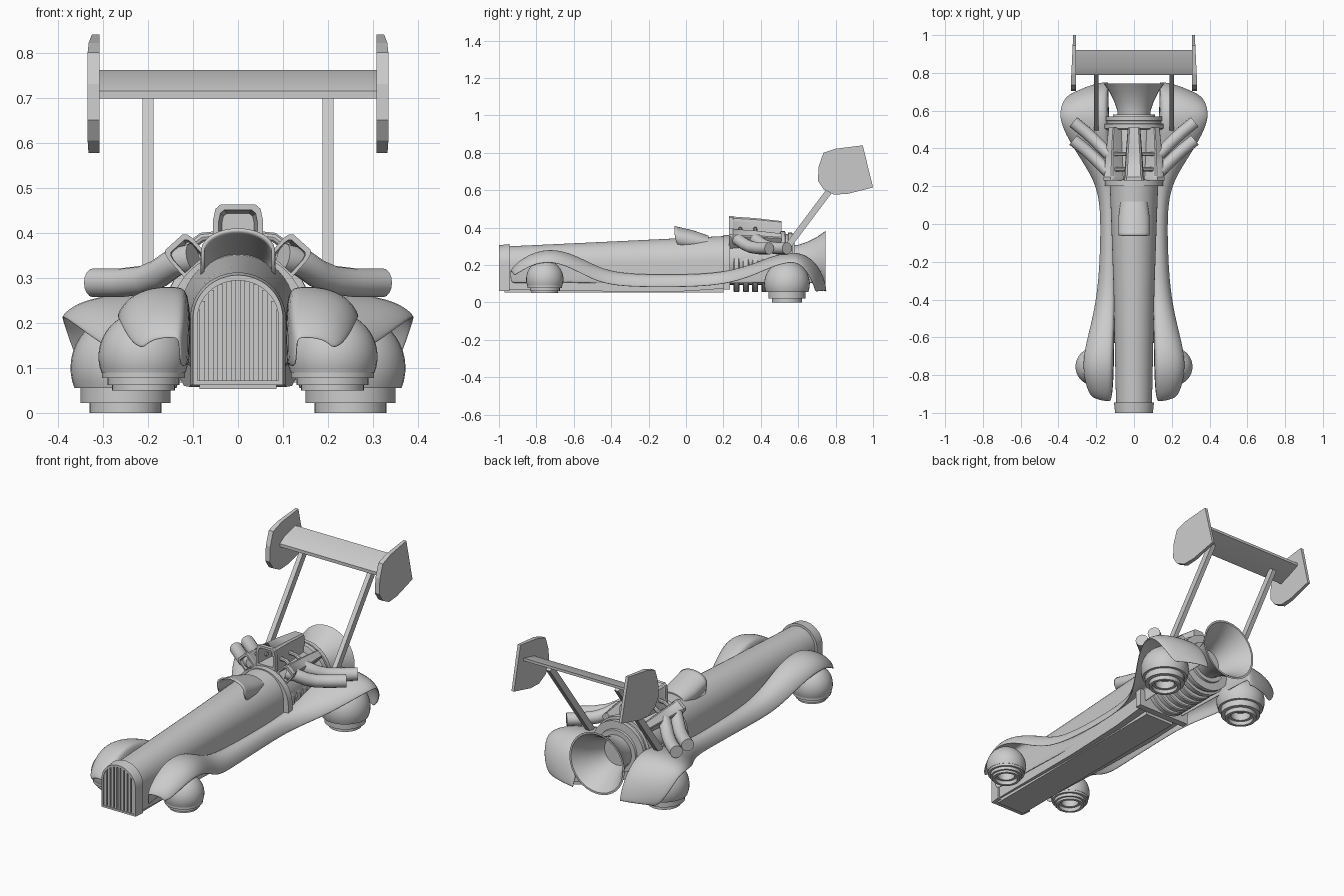
import bpy, bmesh, math
from mathutils import Vector, Matrix

if "Cube" in bpy.data.objects:
    bpy.data.objects.remove(bpy.data.objects["Cube"])

def make(name, verts, faces, mirror=False, angle=35, smooth=True):
    me = bpy.data.meshes.new(name)
    me.from_pydata([tuple(v) for v in verts], [], faces)
    bm = bmesh.new()
    bm.from_mesh(me)
    bmesh.ops.recalc_face_normals(bm, faces=bm.faces)
    bm.to_mesh(me)
    bm.free()
    ob = bpy.data.objects.new(name, me)
    bpy.context.collection.objects.link(ob)
    if mirror:
        ob.modifiers.new("mirror", 'MIRROR')
    if smooth:
        bpy.ops.object.select_all(action='DESELECT')
        ob.select_set(True)
        bpy.context.view_layer.objects.active = ob
        bpy.ops.object.shade_smooth_by_angle(angle=math.radians(angle))
    return ob

def loft(name, rings, closed=True, caps=(True, True), **kw):
    n = len(rings[0])
    verts = [p for r in rings for p in r]
    faces = []
    for i in range(len(rings) - 1):
        for j in range(n if closed else n - 1):
            k = (j + 1) % n
            faces.append((i*n + j, i*n + k, (i+1)*n + k, (i+1)*n + j))
    if caps[0]:
        faces.append(tuple(range(n)))
    if caps[1]:
        faces.append(tuple(range(len(verts) - n, len(verts))))
    return make(name, verts, faces, **kw)

def lathe(name, profile, centre, axis='Z', n=32, **kw):
    """profile: (radius, distance along axis)"""
    c = Vector(centre)
    rings = []
    for r, t in profile:
        ring = []
        for k in range(n):
            a = 2 * math.pi * k / n
            u, v = r * math.cos(a), r * math.sin(a)
            ring.append(c + Vector((u, v, t) if axis == 'Z' else (u, t, v)))
        rings.append(ring)
    return loft(name, rings, **kw)

def tube(name, pts, r, n=16, **kw):
    pts = [Vector(p) for p in pts]
    rings = []
    for i, p in enumerate(pts):
        d = (pts[min(i+1, len(pts)-1)] - pts[max(i-1, 0)]).normalized()
        s = d.cross(Vector((0, 0, 1))).normalized()
        u = s.cross(d)
        rings.append([p + r * (math.cos(2*math.pi*k/n) * s + math.sin(2*math.pi*k/n) * u)
                      for k in range(n)])
    return loft(name, rings, **kw)

def arch(y, w, zb, zs, zt, n=24):
    arc = [(w * math.cos(math.pi*k/n), y, zs + (zt - zs) * math.sin(math.pi*k/n))
           for k in range(n + 1)]
    return [(w, y, zb)] + arc + [(-w, y, zb)]

def box(name, x0, x1, y0, y1, z0, z1, **kw):
    return loft(name, [[(x0, y, z0), (x1, y, z0), (x1, y, z1), (x0, y, z1)]
                       for y in (y0, y1)], smooth=False, **kw)

# Long arched fuselage and floor
loft("body", [arch(-.95, .095, .07, .2, .3), arch(-.35, .108, .058, .21, .328),
              arch(0, .12, .06, .215, .345), arch(.21, .128, .075, .22, .355)])
box("floor_pan", -.085, .085, -.97, .2, .053, .075)

# Nose shell with recessed vertical grille
loft("nose_shell", [arch(-.945, .106, .062, .21, .312), arch(-1, .1, .062, .21, .306),
                    arch(-1, .09, .072, .21, .294), arch(-.975, .09, .072, .21, .294)])
for i in range(9):
    x = -.08 + .02 * i
    top = .21 + .084 * math.sqrt(max(0, 1 - (abs(x) / .09) ** 2))
    box("grille_bar", x - .007, x + .007, -.996, -.97, .07, top)

# Hooded air scoop on top of the fuselage
hood = loft("cockpit_hood", [arch(-.06, .082, .345, .36, .41), arch(-.045, .083, .31, .35, .405),
                             arch(.04, .082, .3, .33, .385), arch(.12, .07, .3, .32, .357)],
            closed=False, caps=(False, True))
m = hood.modifiers.new("shell", 'SOLIDIFY')
m.thickness, m.offset = .008, -1

# Sweeping fenders: y, inner x, outer x, crest z, lip z, outer sweep
stations = [
    (-.94, .13, .21, .165, .14, -.02), (-.9, .118, .24, .215, .155, 0),
    (-.8, .112, .268, .272, .212, 0), (-.7, .11, .268, .281, .215, 0),
    (-.6, .108, .245, .252, .175, 0), (-.5, .106, .22, .2, .12, 0),
    (-.4, .105, .2, .16, .09, 0), (-.25, .105, .182, .145, .08, 0),
    (0, .11, .174, .145, .08, 0), (.15, .115, .184, .153, .09, 0),
    (.25, .12, .222, .17, .107, 0), (.35, .125, .285, .198, .138, 0),
    (.45, .13, .35, .24, .185, 0), (.55, .135, .395, .266, .218, 0),
    (.63, .138, .39, .258, .205, .015), (.7, .14, .37, .205, .14, .04),
    (.735, .14, .34, .13, .085, .05), (.75, .14, .31, .06, .055, .06)]
rows = []
for y, xi, xo, zc, zo, k in stations:
    w, d = xo - xi, zc - zo
    rows.append([(xi, y, min(.1, zc - .01)), (xi, y, zc - .15 * d), (xi + .12 * w, y, zc),
                 (xi + .5 * w, y - .25 * k, zc), (xi + .85 * w, y - .72 * k, zc - .35 * d),
                 (xo, y - k, zo)])
fender = loft("fender", rows, closed=False, caps=(False, False), mirror=True, angle=60)
m = fender.modifiers.new("shell", 'SOLIDIFY')
m.thickness, m.offset = .01, 0
m = fender.modifiers.new("round", 'SUBSURF')
m.levels = m.render_levels = 2

# Hover pods: a ball with stepped rings and a hollow underside
def pod(name, x, y, zc, r, steps, bottom):
    low = math.asin((steps[0][1] - zc) / r)
    prof = [(max(.001, r * math.cos(a)), r * math.sin(a) + zc) for a in
            [math.pi/2 + (low - math.pi/2) * k / 14 for k in range(15)]]
    for i, (rad, z) in enumerate(steps):
        prof.append((rad, z))
        prof.append((rad, steps[i+1][1] if i + 1 < len(steps) else bottom))
    rl = steps[-1][0]
    prof += [(rl * .8, bottom), (rl * .8, bottom + .02), (rl * .62, bottom + .02),
             (rl * .62, bottom + .06)]
    lathe(name, prof, (x, y, 0), mirror=True)

pod("front_hover_pod", .21, -.755, .125, .1, [(.092, .09), (.08, .078), (.07, .062)], .05)
pod("rear_hover_pod", .25, .54, .1, .122, [(.1, .055), (.08, .022)], 0)

# Engine drum, collars and lower ribs
AX = (0, 0, .222)
lathe("engine_drum", [(.128, .2), (.128, .5), (.11, .58)], AX, 'Y')
loft("front_collar", [arch(.2, .155, .068, .2, .36), arch(.235, .155, .068, .2, .36)])
lathe("rear_collar", [(.145, .5), (.16, .505), (.16, .53), (.145, .532), (.145, .545),
                      (.152, .547), (.152, .568), (.11, .57)], AX, 'Y')
for y in (.27, .32, .37, .42, .47):
    lathe("engine_rib", [(.13, y - .016), (.135, y - .012), (.135, y + .012), (.13, y + .016)],
          (0, 0, .19), 'Y')

# Hollow jet nozzle
lathe("jet_nozzle", [(.085, .56), (.088, .6), (.105, .65), (.13, .7), (.162, .745), (.152, .745),
                     (.12, .7), (.095, .65), (.075, .6), (.07, .575)], (0, 0, .22), 'Y')

# Engine intakes arranged around the drum
def intake(name, angle, w, r1, mirror):
    rot = Matrix.Rotation(math.radians(angle), 3, 'Y')
    def ring(y, hw, lo, hi):
        c = hw * .3
        pts = [(-hw, lo), (hw, lo), (hw, hi - 2*c), (hw - c*.3, hi - c*.6), (hw - c, hi),
               (c - hw, hi), (c*.3 - hw, hi - c*.6), (-hw, hi - 2*c)]
        return [rot @ Vector((x, y, z)) + Vector(AX) for x, z in pts]
    loft(name, [ring(.51, w * .6, .09, r1 - .028), ring(.37, w * .8, .09, r1 - .012),
                ring(.255, w * .93, .09, r1 - .004), ring(.25, w, .09, r1),
                ring(.23, w, .1, r1), ring(.23, w * .78, .145, r1 - .012),
                ring(.33, w * .65, .145, r1 - .02)], mirror=mirror)

intake("centre_intake", 0, .055, .241, False)
intake("side_intake", 42, .036, .212, True)
for y in (.29, .37):
    tube("intake_link", [(.03, y, .395), (.08, y, .39), (.12, y, .36)], .011, n=10, mirror=True)

# Exhaust pipes
for y in (.29, .385):
    tube("exhaust_pipe", [(.1, y - .03, .345), (.14, y - .01, .335), (.175, y + .025, .31),
                          (.21, y + .06, .295), (.26, y + .105, .289), (.322, y + .155, .289)],
         .032, mirror=True)

# Rear wing on two struts, with end plates
loft("wing_blade", [[(x, .79, .698), (x, .79, .715), (x, .83, .74), (x, .92, .762),
                     (x, .92, .748), (x, .84, .715)] for x in (-.312, .312)], angle=20)
plate = [(.705, .65), (.71, .73), (.735, .8), (.8, .822), (.945, .84), (1, .615), (.86, .58),
         (.79, .577), (.735, .605)]
loft("wing_end_plate", [[(.308, y, z) for y, z in plate],
                        [(.322 + .012 * min(1, max(0, (1 - y) / .25)), y, z)
                         for y, z in plate]], mirror=True, smooth=False)
loft("wing_strut", [[(.2 + sx * .012, y + sy * .014, z - sy * .01)
                     for sx, sy in ((-1, -1), (1, -1), (1, 1), (-1, 1))]
                    for y, z in ((.51, .255), (.855, .715))], mirror=True, smooth=False)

◇ ◇ ◇

» **Action item**
Return the material line for line, from its beginning to the line that contains "bm.to_mesh(me)", with the pictures left out.

» **Your solution**
import bpy, bmesh, math
from mathutils import Vector, Matrix

if "Cube" in bpy.data.objects:
    bpy.data.objects.remove(bpy.data.objects["Cube"])

def make(name, verts, faces, mirror=False, angle=35, smooth=True):
    me = bpy.data.meshes.new(name)
    me.from_pydata([tuple(v) for v in verts], [], faces)
    bm = bmesh.new()
    bm.from_mesh(me)
    bmesh.ops.recalc_face_normals(bm, faces=bm.faces)
    bm.to_mesh(me)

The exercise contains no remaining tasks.